* _Action item_:
Copy out each line of the listing below that contains the word "front".

* _Task input_:

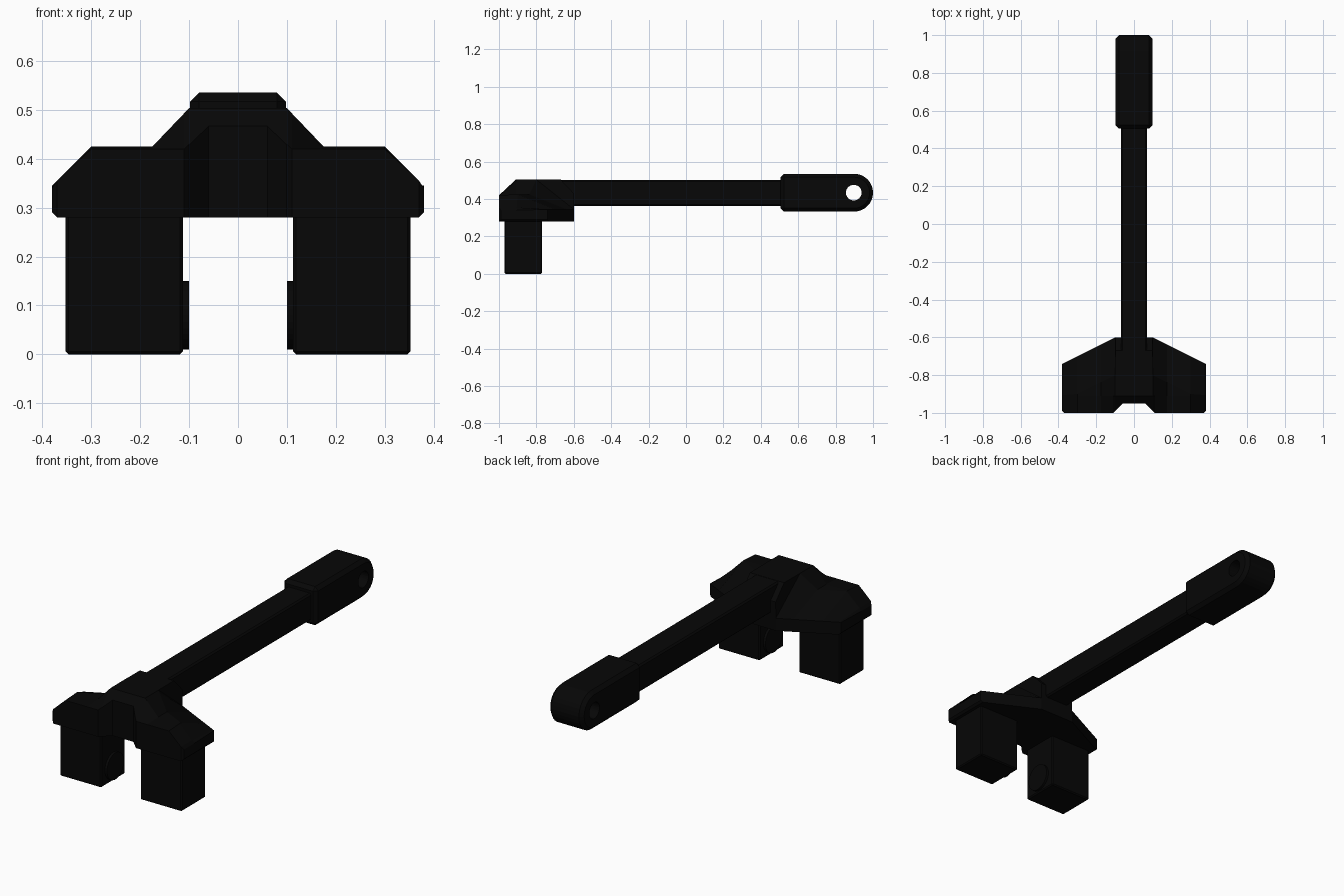
import bpy, bmesh, math
from mathutils import Vector

if "Cube" in bpy.data.objects:
    bpy.data.objects.remove(bpy.data.objects["Cube"])

black = bpy.data.materials.new("black")
black.diffuse_color = (0.002, 0.002, 0.002, 1)
black.use_nodes = True
black.node_tree.nodes["Principled BSDF"].inputs["Base Color"].default_value = black.diffuse_color


def add_object(name, bm):
    bmesh.ops.recalc_face_normals(bm, faces=bm.faces)
    me = bpy.data.meshes.new(name)
    bm.to_mesh(me)
    bm.free()
    me.materials.append(black)
    ob = bpy.data.objects.new(name, me)
    bpy.context.collection.objects.link(ob)
    return ob


def loft(name, rings):
    """Skin closed rings of equal length and cap both ends."""
    bm = bmesh.new()
    loops = [[bm.verts.new(p) for p in ring] for ring in rings]
    for a, b in zip(loops, loops[1:]):
        for i in range(len(a)):
            j = (i + 1) % len(a)
            bm.faces.new((a[i], a[j], b[j], b[i]))
    bm.faces.new(loops[0])
    bm.faces.new(loops[-1])
    return add_object(name, bm)


def prism_x(name, pts, lo, hi):
    """Extrude a (y,z) outline along x."""
    return loft(name, [[(x, y, z) for y, z in pts] for x in (lo, hi)])


def box(name, x, y, z):
    return prism_x(name, [(y[0], z[0]), (y[1], z[0]), (y[1], z[1]), (y[0], z[1])], *x)


def circle(cy, cz, r, n=32):
    return [(cy + r * math.cos(2 * math.pi * i / n), cz + r * math.sin(2 * math.pi * i / n))
            for i in range(n)]


def bevel(ob, width, segments=1):
    m = ob.modifiers.new("bevel", "BEVEL")
    m.width, m.segments = width, segments
    m.limit_method, m.angle_limit = "ANGLE", math.radians(30)


# Head: side sections stepped across x; wings fall away to a low slanted rear edge
def section(x, front, top, middle=False, bottom=0.28):
    rear = -0.60 - 0.5 * max(0, abs(x) - 0.10)
    crest, rear_z = (-0.67, 0.43) if middle else (rear - 0.2, 0.345)
    front_z = min(top, 0.42 + (front + 1) * 0.93)
    return [(x, front, bottom), (x, front, front_z), (x, -0.91, top),
            (x, max(crest, -0.905), top), (x, rear, rear_z), (x, rear, bottom)]


half = [(0.38, -0.99, 0.340, False, 0.29), (0.37, -1.0, 0.355), (0.30, -1.0, 0.425),
        (0.175, -1.0, 0.425), (0.11, -1.0, 0.493), (0.10, -0.99, 0.504),
        (0.099, -0.99, 0.504, True), (0.06, -0.95, 0.504, True)]
columns = half + [(-c[0], *c[1:]) for c in reversed(half)]
loft("head", [section(*c) for c in columns])

# Prongs with round pads on the inner faces
for s, label in ((-1, "left"), (1, "right")):
    prong = box(label + "_prong", sorted((s * 0.1125, s * 0.353)), (-0.97, -0.77), (0, 0.3))
    bevel(prong, 0.006)
    prism_x(label + "_prong_pad", circle(-0.87, 0.08, 0.07), *sorted((s * 0.10, s * 0.13)))

# Square shaft
shaft = box("shaft", (-0.07, 0.07), (-0.69, 0.55), (0.362, 0.503))
bevel(shaft, 0.008)

# Handle with rounded end and cross hole
arc = [(0.899 + 0.101 * math.cos(a), 0.434 + 0.101 * math.sin(a))
       for a in (math.radians(-90 + 180 * i / 16) for i in range(17))]
handle = prism_x("handle", [(0.505, 0.333)] + arc + [(0.505, 0.535)], -0.098, 0.098)
bevel(handle, 0.018)
hole = prism_x("handle_hole_cutter", circle(0.897, 0.434, 0.042), -0.3, 0.3)
hole.hide_render = True
hole.hide_set(True)
cut = handle.modifiers.new("hole", "BOOLEAN")
cut.object, cut.operation, cut.solver = hole, "DIFFERENCE", "EXACT"
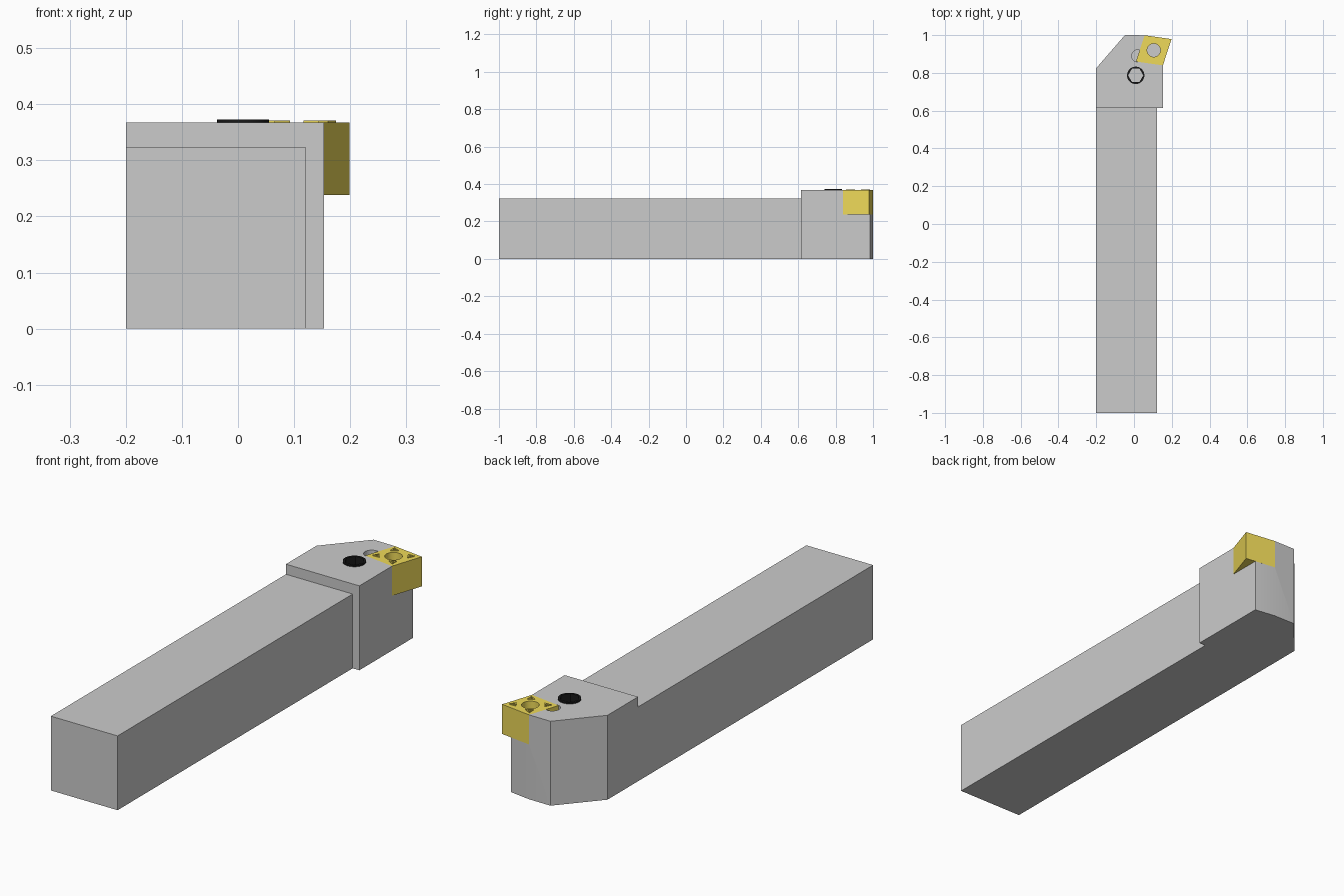
import bpy, bmesh
from math import cos, sin, pi, atan2
from mathutils import Vector

if "Cube" in bpy.data.objects:
    bpy.data.objects.remove(bpy.data.objects["Cube"])

TOP = 0.367      # upper face of the head and insert
SEAT = 0.238     # floor of the insert pocket


def material(name, color):
    m = bpy.data.materials.new(name)
    m.diffuse_color = (*color, 1)
    m.use_nodes = True
    m.node_tree.nodes["Principled BSDF"].inputs["Base Color"].default_value = m.diffuse_color
    return m


def finish(name, bm, mat=None):
    bmesh.ops.recalc_face_normals(bm, faces=bm.faces)
    mesh = bpy.data.meshes.new(name)
    bm.to_mesh(mesh)
    bm.free()
    ob = bpy.data.objects.new(name, mesh)
    bpy.context.collection.objects.link(ob)
    if mat:
        mesh.materials.append(mat)
    return ob


def prism(name, pts, z0, z1, mat=None):
    bm = bmesh.new()
    low, high = [[bm.verts.new((x, y, z)) for x, y in pts] for z in (z0, z1)]
    bm.faces.new(low[::-1])
    bm.faces.new(high)
    for i in range(len(pts)):
        j = (i + 1) % len(pts)
        bm.faces.new((low[i], low[j], high[j], high[i]))
    return finish(name, bm, mat)


def tube(name, outer, inner, z0, z1, mat=None):
    bm = bmesh.new()
    loops = [[bm.verts.new((x, y, z)) for x, y in pts]
             for pts, z in ((outer, z0), (outer, z1), (inner, z1), (inner, z0))]
    n = len(outer)
    for a, b in zip(loops, loops[1:] + loops[:1]):
        for i in range(n):
            j = (i + 1) % n
            bm.faces.new((a[i], a[j], b[j], b[i]))
    return finish(name, bm, mat)


def ring(c, r, n, start=0.0):
    return [(c[0] + r * cos(start + 2 * pi * i / n),
             c[1] + r * sin(start + 2 * pi * i / n)) for i in range(n)]


def cut(ob, cutter):
    mod = ob.modifiers.new("cut", 'BOOLEAN')
    mod.operation = 'DIFFERENCE'
    mod.solver = 'EXACT'
    mod.object = cutter
    bpy.context.view_layer.objects.active = ob
    bpy.ops.object.modifier_apply(modifier=mod.name)
    bpy.data.objects.remove(cutter)


def smooth(ob):
    bpy.ops.object.select_all(action='DESELECT')
    ob.select_set(True)
    bpy.context.view_layer.objects.active = ob
    bpy.ops.object.shade_smooth_by_angle(angle=0.2)


yellow = material("insert_yellow", (0.86, 0.70, 0.10))
black = material("screw_black", (0.01, 0.01, 0.01))

# Insert outline: tip, lower right, inner, upper left
A, B, C, D = [Vector(p) for p in ((0.199, 0.979), (0.153, 0.84), (0.01, 0.86), (0.056, 0.999))]
mid = (A + C) / 2
screw_c = (0.009, 0.787)

# Shank
prism("shank", [(-0.2, -1), (0.121, -1), (0.121, 0.615), (-0.2, 0.615)], 0, 0.323)

# Head with insert pocket, relief recess and screw hole
head = prism("head", [(-0.2, 0.615), (0.153, 0.615), (0.153, 0.985), (D.x, D.y),
                      (-0.048, 1.0), (-0.2, 0.825)], 0, TOP)
side, fwd = (B - C), (D - C)
cut(head, prism("pocket_cutter", [C, C + side * 1.5, C + side * 1.5 + fwd * 1.5, C + fwd * 1.5],
                SEAT, TOP + 0.1))
cut(head, prism("relief_cutter", ring((0.02, 0.89), 0.032, 48), TOP - 0.04, TOP + 0.1))
cut(head, prism("screw_hole_cutter", ring(screw_c, 0.0455, 48), TOP - 0.1, TOP + 0.1))
smooth(head)

# Cutting insert with through hole
insert = prism("cutting_insert", [A, B, C, D], SEAT, TOP, yellow)
cut(insert, prism("insert_hole_cutter", ring(mid, 0.035, 48), SEAT - 0.1, TOP + 0.1))
smooth(insert)

# Raised triangular chip breaker marks facing each corner
for i, corner in enumerate((A, B, C, D)):
    d = corner - mid
    c = mid + d * (0.58 if i % 2 == 0 else 0.62)
    a = atan2(d.y, d.x)
    tube(f"chip_mark_{i + 1}", ring(c, 0.018, 3, a), ring(c, 0.009, 3, a),
         TOP - 0.001, TOP + 0.004, yellow)

# Clamp screw with hexagonal socket
outer = ring(screw_c, 0.046, 48)
inner = []
for i in range(48):
    t = 2 * pi * i / 48
    r = 0.035 / cos(t % (pi / 3) - pi / 6)
    inner.append((screw_c[0] + r * cos(t), screw_c[1] + r * sin(t)))
smooth(tube("clamp_screw", outer, inner, TOP - 0.1, TOP + 0.006, black))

* _Solution to this problem_:
def section(x, front, top, middle=False, bottom=0.28):
    front_z = min(top, 0.42 + (front + 1) * 0.93)
    return [(x, front, bottom), (x, front, front_z), (x, -0.91, top),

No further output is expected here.